◆ Exercise ◆
Return only the stretch of the material below that begins with the line containing "(hex_radius, COLLAR +" and ends with the line containing "mesh.materials.append(grey)", exactly; both of those lines belong to it.

◆ The data ◆

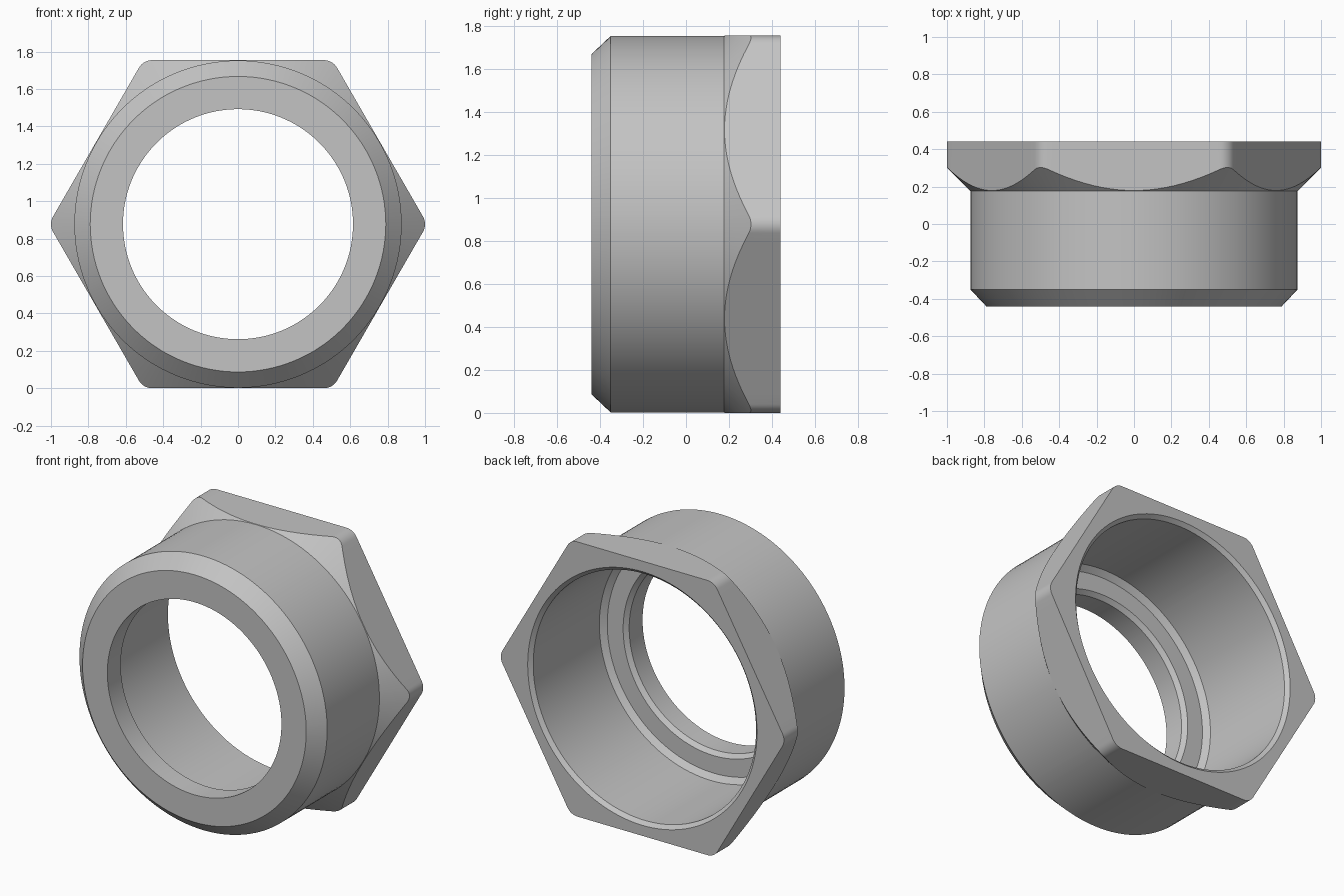
import bpy
import bmesh
from math import cos, sin, atan2, hypot, radians, sqrt

if "Cube" in bpy.data.objects:
    bpy.data.objects.remove(bpy.data.objects["Cube"], do_unlink=True)

APOTHEM = 0.877      # centre to hexagon flat, also centre height
FILLET = 0.082       # rounding of the hexagon corners
BODY = 0.875         # radius of the round body
BACK = 0.44          # half length along y
COLLAR = 0.177       # where the hexagon starts


def corner_sector():
    """Angle and radius pairs for one sixth of the rounded hexagon."""
    centre = (APOTHEM - FILLET) * 2 / sqrt(3)
    pairs = []
    # rounded corner
    for i in range(9):
        t = radians(-30 + 60 * i / 8)
        x, z = centre + FILLET * cos(t), FILLET * sin(t)
        pairs.append((atan2(z, x), hypot(x, z)))
    # straight flat
    start = pairs[-1][0]
    span = radians(60) - 2 * start
    for i in range(1, 20):
        a = start + span * i / 20
        pairs.append((a, APOTHEM / cos(a - radians(30))))
    return pairs


def profile(hex_radius):
    """Closed section (radius, y) at one angle around the axis."""
    return [
        (0.79, -BACK), (BODY, -0.35), (BODY, COLLAR),            # body
        (hex_radius, COLLAR + hex_radius - BODY),                # cone cut
        (hex_radius, BACK),                                      # hexagon
        (0.81, BACK), (0.787, BACK - 0.023),                     # mouth
        (0.787, -0.25), (0.752, -0.28),                          # wide bore
        (0.64, -0.28), (0.615, -0.305), (0.615, -BACK),          # narrow bore
    ]


# Hex fitting: sweep the section around the y axis
bm = bmesh.new()
rings = []
for k in range(6):
    for angle, hex_radius in corner_sector():
        a = angle + radians(60 * k)
        rings.append([bm.verts.new((r * cos(a), y, APOTHEM + r * sin(a)))
                      for r, y in profile(hex_radius)])
for ring, following in zip(rings, rings[1:] + rings[:1]):
    n = len(ring)
    for j in range(n):
        m = (j + 1) % n
        bm.faces.new((ring[j], ring[m], following[m], following[j]))
bmesh.ops.recalc_face_normals(bm, faces=bm.faces)
mesh = bpy.data.meshes.new("hex_fitting")
bm.to_mesh(mesh)
bm.free()
fitting = bpy.data.objects.new("hex_fitting", mesh)
bpy.context.collection.objects.link(fitting)

# Plain grey metal
colour = (0.55, 0.55, 0.55, 1)
grey = bpy.data.materials.new("light_grey")
grey.use_nodes = True
grey.diffuse_color = colour
grey.node_tree.nodes["Principled BSDF"].inputs["Base Color"].default_value = colour
mesh.materials.append(grey)

# Smooth round walls, crisp machined edges
bpy.ops.object.select_all(action="DESELECT")
fitting.select_set(True)
bpy.context.view_layer.objects.active = fitting
bpy.ops.object.shade_smooth_by_angle(angle=radians(25))
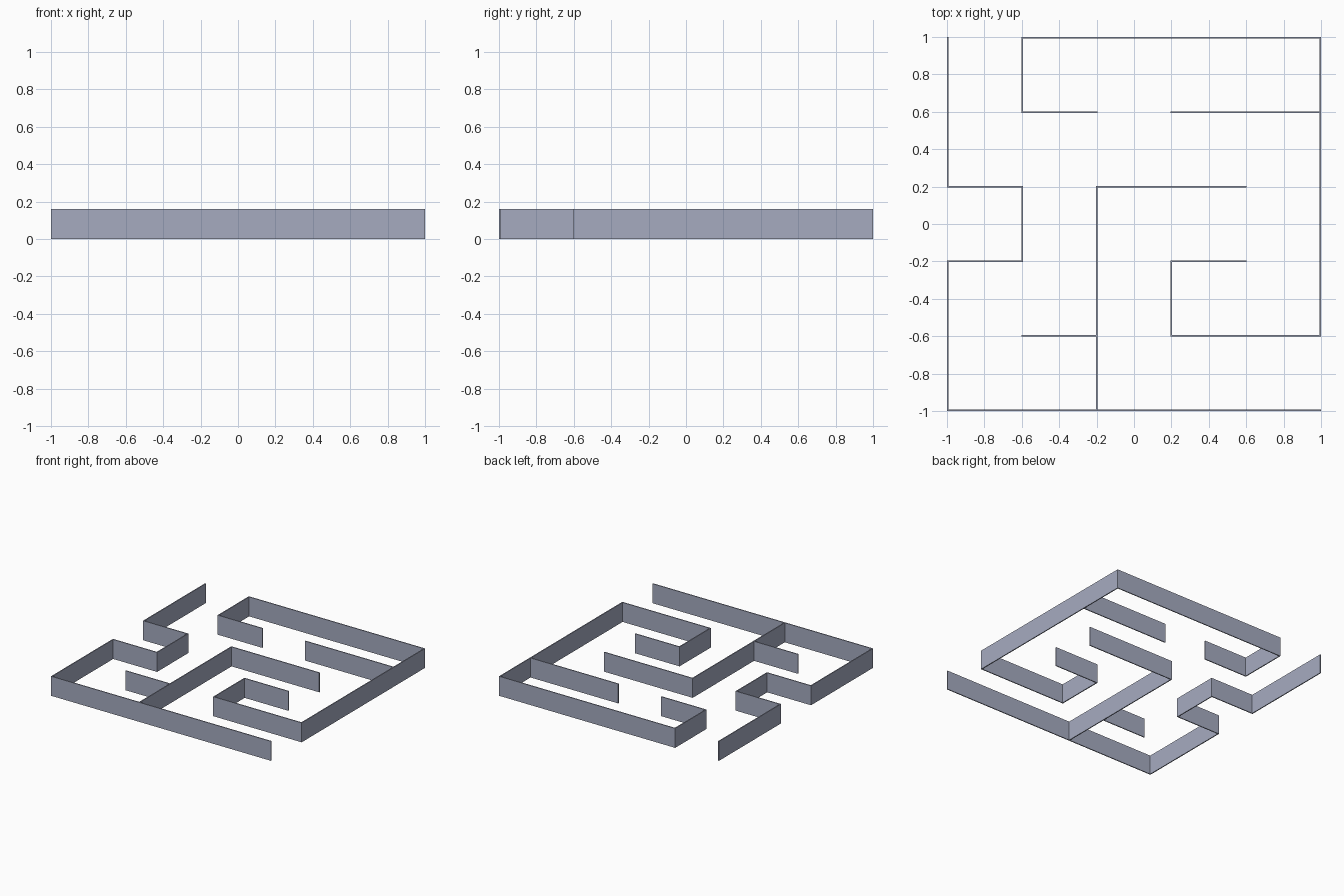
import bpy
import bmesh
from mathutils import Vector

if "Cube" in bpy.data.objects:
    bpy.data.objects.remove(bpy.data.objects["Cube"], do_unlink=True)

HEIGHT = 0.16
HALF = 0.004                 # half the wall thickness
GRID = (1 - HALF) / 5        # wall centre lines sit on odd grid numbers -5..5

wall_paint = bpy.data.materials.new("blue_grey_wall")
wall_paint.use_nodes = True
colour = (0.38, 0.41, 0.53, 1)
wall_paint.diffuse_color = colour
bsdf = next(n for n in wall_paint.node_tree.nodes if n.type == 'BSDF_PRINCIPLED')
bsdf.inputs["Base Color"].default_value = colour


def wall(name, path, start=HALF, end=HALF):
    """Thin mitred wall along a right-angled path; start/end lengthen its tips."""
    pts = [Vector(p) * GRID for p in path]
    dirs = [(b - a).normalized() for a, b in zip(pts, pts[1:])]
    pts[0] -= dirs[0] * start
    pts[-1] += dirs[-1] * end
    bm = bmesh.new()
    rings = []
    for i, p in enumerate(pts):
        d0, d1 = dirs[max(i - 1, 0)], dirs[min(i, len(dirs) - 1)]
        side = Vector((-d0.y, d0.x))
        if abs(d0.dot(d1)) < 0.5:
            side += Vector((-d1.y, d1.x))
        side *= HALF
        rings.append([bm.verts.new((*(p + side * s), z))
                      for s, z in ((1, 0), (-1, 0), (-1, HEIGHT), (1, HEIGHT))])
    for a, b in zip(rings, rings[1:]):
        for k in range(4):
            n = (k + 1) % 4
            bm.faces.new((a[k], a[n], b[n], b[k]))
    bm.faces.new(rings[0])
    bm.faces.new(rings[-1])
    bmesh.ops.recalc_face_normals(bm, faces=bm.faces)
    mesh = bpy.data.meshes.new(name)
    bm.to_mesh(mesh)
    bm.free()
    mesh.materials.append(wall_paint)
    obj = bpy.data.objects.new(name, mesh)
    bpy.context.collection.objects.link(obj)


# Outer walls
wall("front_left_wall", [(5, -5), (-5, -5), (-5, -1), (-3, -1),
                         (-3, 1), (-5, 1), (-5, 5)])
wall("back_right_wall", [(-1, 3), (-3, 3), (-3, 5), (5, 5),
                         (5, -3), (1, -3), (1, -1), (3, -1)])

# Inner walls, butted against the walls they branch from
wall("centre_wall", [(-1, -5), (-1, 1), (3, 1)], start=-HALF)
wall("front_stub_wall", [(-3, -3), (-1, -3)], end=-HALF)
wall("back_stub_wall", [(1, 3), (5, 3)], end=-HALF)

◆ Response to this task ◆
        (hex_radius, COLLAR + hex_radius - BODY),                # cone cut
        (hex_radius, BACK),                                      # hexagon
        (0.81, BACK), (0.787, BACK - 0.023),                     # mouth
        (0.787, -0.25), (0.752, -0.28),                          # wide bore
        (0.64, -0.28), (0.615, -0.305), (0.615, -BACK),          # narrow bore
    ]


# Hex fitting: sweep the section around the y axis
bm = bmesh.new()
rings = []
for k in range(6):
    for angle, hex_radius in corner_sector():
        a = angle + radians(60 * k)
        rings.append([bm.verts.new((r * cos(a), y, APOTHEM + r * sin(a)))
                      for r, y in profile(hex_radius)])
for ring, following in zip(rings, rings[1:] + rings[:1]):
    n = len(ring)
    for j in range(n):
        m = (j + 1) % n
        bm.faces.new((ring[j], ring[m], following[m], following[j]))
bmesh.ops.recalc_face_normals(bm, faces=bm.faces)
mesh = bpy.data.meshes.new("hex_fitting")
bm.to_mesh(mesh)
bm.free()
fitting = bpy.data.objects.new("hex_fitting", mesh)
bpy.context.collection.objects.link(fitting)

# Plain grey metal
colour = (0.55, 0.55, 0.55, 1)
grey = bpy.data.materials.new("light_grey")
grey.use_nodes = True
grey.diffuse_color = colour
grey.node_tree.nodes["Principled BSDF"].inputs["Base Color"].default_value = colour
mesh.materials.append(grey)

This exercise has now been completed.